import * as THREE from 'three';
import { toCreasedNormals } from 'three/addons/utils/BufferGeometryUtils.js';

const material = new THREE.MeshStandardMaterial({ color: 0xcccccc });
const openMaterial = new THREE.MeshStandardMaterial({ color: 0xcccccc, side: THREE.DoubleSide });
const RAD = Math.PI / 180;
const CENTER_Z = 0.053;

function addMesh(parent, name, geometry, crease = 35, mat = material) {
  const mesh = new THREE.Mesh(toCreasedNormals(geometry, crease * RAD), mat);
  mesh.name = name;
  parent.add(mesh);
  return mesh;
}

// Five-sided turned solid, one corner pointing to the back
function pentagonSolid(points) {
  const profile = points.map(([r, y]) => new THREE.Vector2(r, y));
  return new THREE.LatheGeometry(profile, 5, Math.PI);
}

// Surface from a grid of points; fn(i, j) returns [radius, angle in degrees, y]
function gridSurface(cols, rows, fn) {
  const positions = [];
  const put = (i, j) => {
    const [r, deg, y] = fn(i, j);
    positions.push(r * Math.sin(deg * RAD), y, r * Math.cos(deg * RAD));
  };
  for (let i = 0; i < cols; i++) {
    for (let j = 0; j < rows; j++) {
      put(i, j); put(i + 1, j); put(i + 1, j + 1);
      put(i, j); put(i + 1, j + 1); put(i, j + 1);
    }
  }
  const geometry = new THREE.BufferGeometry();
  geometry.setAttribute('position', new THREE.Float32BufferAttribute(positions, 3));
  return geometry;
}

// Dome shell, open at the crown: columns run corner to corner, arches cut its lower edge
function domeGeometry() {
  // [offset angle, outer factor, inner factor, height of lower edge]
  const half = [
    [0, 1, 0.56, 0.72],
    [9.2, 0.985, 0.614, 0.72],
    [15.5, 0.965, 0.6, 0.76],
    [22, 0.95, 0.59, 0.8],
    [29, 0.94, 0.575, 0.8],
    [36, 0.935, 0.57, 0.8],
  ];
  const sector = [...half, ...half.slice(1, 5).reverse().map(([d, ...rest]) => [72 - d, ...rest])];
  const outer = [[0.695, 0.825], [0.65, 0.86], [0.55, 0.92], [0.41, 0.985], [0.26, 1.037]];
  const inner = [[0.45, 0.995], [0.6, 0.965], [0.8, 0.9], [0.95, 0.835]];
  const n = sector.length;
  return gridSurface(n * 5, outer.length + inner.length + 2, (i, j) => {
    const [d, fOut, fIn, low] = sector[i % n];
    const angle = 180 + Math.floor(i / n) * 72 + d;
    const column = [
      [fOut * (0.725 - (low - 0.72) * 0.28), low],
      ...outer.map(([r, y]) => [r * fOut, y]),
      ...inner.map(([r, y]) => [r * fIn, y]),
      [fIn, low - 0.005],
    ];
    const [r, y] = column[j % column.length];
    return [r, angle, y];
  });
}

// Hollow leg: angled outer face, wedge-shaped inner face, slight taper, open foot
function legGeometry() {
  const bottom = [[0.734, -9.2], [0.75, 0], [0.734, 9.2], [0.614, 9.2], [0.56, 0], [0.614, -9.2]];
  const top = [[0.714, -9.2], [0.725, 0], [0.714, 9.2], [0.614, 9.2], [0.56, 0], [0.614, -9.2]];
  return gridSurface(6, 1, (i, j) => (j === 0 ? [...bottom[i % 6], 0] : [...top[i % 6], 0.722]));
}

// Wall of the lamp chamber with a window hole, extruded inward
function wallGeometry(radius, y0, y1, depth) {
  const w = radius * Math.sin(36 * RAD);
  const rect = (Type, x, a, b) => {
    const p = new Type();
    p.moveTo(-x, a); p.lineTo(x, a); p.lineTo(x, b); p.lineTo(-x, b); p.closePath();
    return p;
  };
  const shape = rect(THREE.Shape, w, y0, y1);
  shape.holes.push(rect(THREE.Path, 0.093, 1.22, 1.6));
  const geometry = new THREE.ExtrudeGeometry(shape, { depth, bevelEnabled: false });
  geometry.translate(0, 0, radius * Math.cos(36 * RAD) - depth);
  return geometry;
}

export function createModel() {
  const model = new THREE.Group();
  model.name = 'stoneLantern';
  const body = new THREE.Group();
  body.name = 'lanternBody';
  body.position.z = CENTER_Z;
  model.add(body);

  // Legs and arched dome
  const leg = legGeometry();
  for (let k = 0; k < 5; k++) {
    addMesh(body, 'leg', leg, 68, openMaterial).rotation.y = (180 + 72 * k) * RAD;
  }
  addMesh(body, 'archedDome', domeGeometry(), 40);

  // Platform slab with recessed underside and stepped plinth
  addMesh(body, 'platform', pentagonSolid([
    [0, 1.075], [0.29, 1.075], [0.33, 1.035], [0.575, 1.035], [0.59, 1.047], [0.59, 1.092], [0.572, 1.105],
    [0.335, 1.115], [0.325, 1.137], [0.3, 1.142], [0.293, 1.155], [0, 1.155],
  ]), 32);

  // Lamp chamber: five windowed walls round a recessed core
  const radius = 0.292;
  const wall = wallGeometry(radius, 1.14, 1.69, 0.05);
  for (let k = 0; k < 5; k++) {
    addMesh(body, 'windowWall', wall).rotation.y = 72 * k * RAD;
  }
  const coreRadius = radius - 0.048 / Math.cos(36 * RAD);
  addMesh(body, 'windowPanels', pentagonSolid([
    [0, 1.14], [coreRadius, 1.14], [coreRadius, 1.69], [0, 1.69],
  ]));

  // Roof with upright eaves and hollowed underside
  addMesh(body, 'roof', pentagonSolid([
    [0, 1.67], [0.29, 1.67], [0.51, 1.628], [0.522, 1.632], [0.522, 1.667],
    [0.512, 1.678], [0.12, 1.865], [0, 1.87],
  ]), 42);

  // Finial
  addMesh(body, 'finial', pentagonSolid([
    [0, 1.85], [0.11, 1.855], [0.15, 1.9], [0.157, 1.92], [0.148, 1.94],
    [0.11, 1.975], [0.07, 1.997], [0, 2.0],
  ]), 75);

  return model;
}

_ _ _ _ _

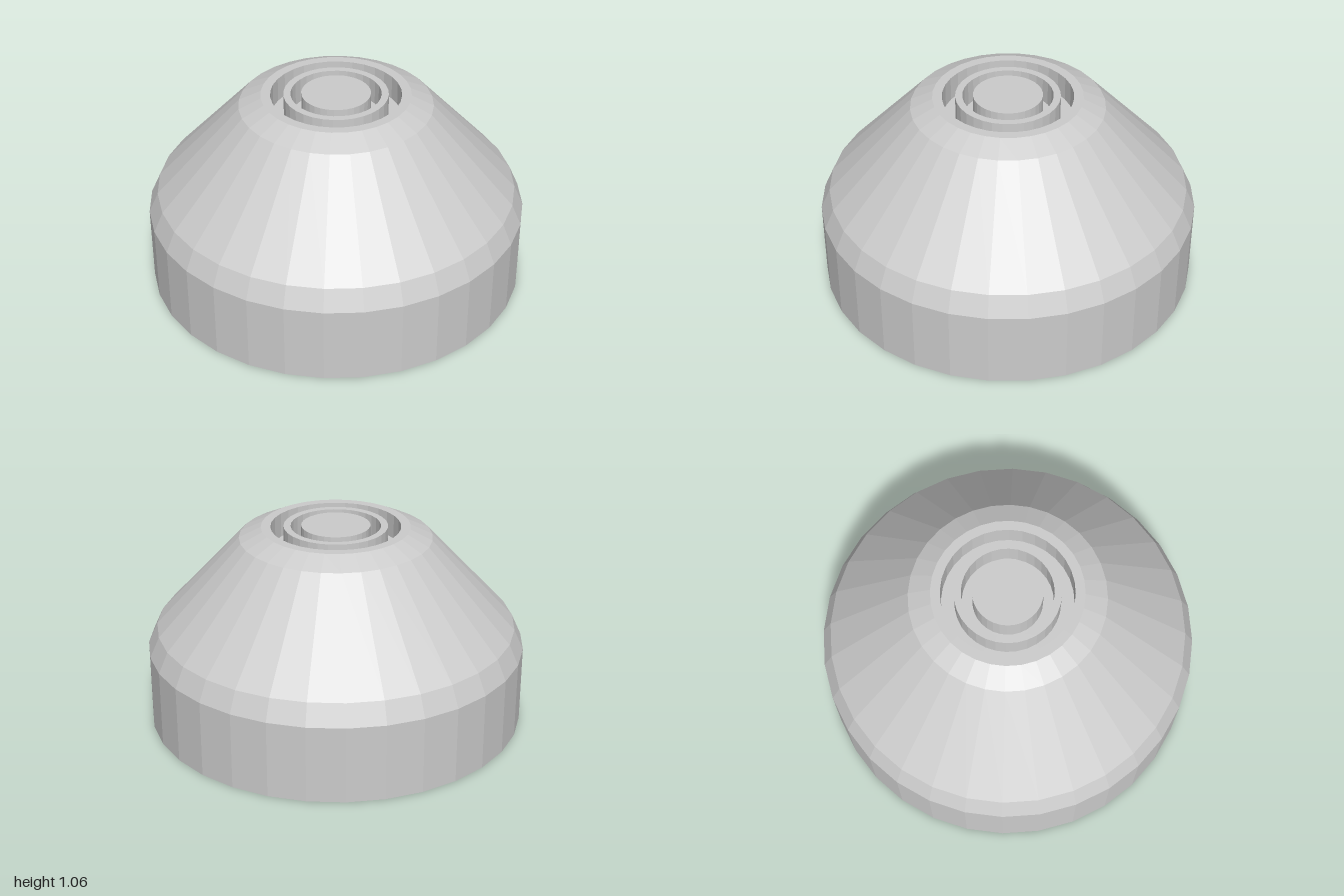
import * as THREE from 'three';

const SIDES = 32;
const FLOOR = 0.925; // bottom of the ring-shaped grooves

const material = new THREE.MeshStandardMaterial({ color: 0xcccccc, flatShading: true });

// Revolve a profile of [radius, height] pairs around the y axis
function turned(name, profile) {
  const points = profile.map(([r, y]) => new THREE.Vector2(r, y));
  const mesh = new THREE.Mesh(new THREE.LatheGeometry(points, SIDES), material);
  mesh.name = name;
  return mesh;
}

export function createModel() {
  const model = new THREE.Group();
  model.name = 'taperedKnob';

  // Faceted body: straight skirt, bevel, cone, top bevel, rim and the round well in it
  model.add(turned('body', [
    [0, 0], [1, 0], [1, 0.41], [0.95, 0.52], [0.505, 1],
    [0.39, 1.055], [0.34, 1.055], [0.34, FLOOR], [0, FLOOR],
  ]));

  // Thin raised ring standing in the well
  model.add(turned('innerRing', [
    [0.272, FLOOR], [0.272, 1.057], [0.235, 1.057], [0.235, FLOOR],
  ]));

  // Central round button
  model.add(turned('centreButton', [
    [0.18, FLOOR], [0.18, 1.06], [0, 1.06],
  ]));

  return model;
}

_ _ _ _ _

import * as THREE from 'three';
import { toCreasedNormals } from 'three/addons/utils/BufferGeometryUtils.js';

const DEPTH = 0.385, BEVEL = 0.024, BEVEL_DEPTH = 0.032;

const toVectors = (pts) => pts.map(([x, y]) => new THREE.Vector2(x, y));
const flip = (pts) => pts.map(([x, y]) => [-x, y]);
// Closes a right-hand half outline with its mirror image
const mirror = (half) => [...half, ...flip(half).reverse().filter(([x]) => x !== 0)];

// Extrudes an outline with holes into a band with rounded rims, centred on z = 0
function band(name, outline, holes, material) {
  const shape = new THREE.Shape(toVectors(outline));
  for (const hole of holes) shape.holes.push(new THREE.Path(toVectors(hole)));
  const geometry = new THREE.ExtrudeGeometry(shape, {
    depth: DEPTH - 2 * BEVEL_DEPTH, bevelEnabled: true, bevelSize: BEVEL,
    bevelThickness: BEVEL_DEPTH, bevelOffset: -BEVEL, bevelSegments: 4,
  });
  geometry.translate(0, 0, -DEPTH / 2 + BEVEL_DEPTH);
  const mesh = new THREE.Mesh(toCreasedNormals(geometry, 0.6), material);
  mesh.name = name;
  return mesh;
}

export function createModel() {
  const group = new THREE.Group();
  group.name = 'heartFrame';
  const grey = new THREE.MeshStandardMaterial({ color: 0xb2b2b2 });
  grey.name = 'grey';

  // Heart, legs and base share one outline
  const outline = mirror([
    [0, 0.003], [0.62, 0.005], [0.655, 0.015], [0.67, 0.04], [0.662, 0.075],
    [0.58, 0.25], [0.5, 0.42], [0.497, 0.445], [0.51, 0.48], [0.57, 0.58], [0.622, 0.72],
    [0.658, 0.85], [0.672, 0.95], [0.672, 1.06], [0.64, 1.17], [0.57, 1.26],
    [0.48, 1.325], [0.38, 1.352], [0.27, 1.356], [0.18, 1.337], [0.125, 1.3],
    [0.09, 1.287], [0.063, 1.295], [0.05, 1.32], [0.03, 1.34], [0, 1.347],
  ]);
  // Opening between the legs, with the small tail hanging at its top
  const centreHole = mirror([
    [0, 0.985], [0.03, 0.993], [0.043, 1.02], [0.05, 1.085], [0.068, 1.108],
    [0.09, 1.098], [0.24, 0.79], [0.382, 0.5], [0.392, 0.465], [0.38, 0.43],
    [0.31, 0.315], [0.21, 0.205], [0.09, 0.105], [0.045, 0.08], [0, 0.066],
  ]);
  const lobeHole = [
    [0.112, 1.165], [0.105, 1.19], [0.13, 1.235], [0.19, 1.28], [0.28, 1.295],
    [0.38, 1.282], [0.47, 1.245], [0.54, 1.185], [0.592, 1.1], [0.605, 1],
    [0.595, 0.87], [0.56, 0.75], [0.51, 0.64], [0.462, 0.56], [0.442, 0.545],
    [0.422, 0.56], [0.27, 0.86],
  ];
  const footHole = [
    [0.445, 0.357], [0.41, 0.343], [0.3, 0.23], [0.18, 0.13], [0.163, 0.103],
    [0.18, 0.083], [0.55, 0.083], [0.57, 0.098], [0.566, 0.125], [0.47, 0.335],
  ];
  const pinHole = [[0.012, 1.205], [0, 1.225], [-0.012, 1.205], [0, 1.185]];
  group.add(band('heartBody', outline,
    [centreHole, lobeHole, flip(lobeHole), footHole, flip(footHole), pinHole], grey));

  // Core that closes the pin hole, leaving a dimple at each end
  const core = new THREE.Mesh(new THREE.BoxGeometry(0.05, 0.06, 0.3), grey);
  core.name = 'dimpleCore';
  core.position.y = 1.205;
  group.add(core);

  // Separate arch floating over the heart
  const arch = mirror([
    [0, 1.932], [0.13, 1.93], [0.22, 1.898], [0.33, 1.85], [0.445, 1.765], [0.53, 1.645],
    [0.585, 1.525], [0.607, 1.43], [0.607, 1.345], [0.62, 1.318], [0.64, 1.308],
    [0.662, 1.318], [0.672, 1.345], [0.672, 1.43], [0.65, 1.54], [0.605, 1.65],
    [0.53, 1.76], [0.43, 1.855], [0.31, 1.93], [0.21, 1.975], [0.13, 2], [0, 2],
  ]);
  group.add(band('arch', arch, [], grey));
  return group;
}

_ _ _ _ _

• _EXERCISE GOAL_
Please write out, exactly as they appear above, only the lines in the stretch from the line with "for (let j = 0;" through the line with "const [d, fOut, fIn, low]".

• _OUTPUT BELOW_
    for (let j = 0; j < rows; j++) {
      put(i, j); put(i + 1, j); put(i + 1, j + 1);
      put(i, j); put(i + 1, j + 1); put(i, j + 1);
    }
  }
  const geometry = new THREE.BufferGeometry();
  geometry.setAttribute('position', new THREE.Float32BufferAttribute(positions, 3));
  return geometry;
}

// Dome shell, open at the crown: columns run corner to corner, arches cut its lower edge
function domeGeometry() {
  // [offset angle, outer factor, inner factor, height of lower edge]
  const half = [
    [0, 1, 0.56, 0.72],
    [9.2, 0.985, 0.614, 0.72],
    [15.5, 0.965, 0.6, 0.76],
    [22, 0.95, 0.59, 0.8],
    [29, 0.94, 0.575, 0.8],
    [36, 0.935, 0.57, 0.8],
  ];
  const sector = [...half, ...half.slice(1, 5).reverse().map(([d, ...rest]) => [72 - d, ...rest])];
  const outer = [[0.695, 0.825], [0.65, 0.86], [0.55, 0.92], [0.41, 0.985], [0.26, 1.037]];
  const inner = [[0.45, 0.995], [0.6, 0.965], [0.8, 0.9], [0.95, 0.835]];
  const n = sector.length;
  return gridSurface(n * 5, outer.length + inner.length + 2, (i, j) => {
    const [d, fOut, fIn, low] = sector[i % n];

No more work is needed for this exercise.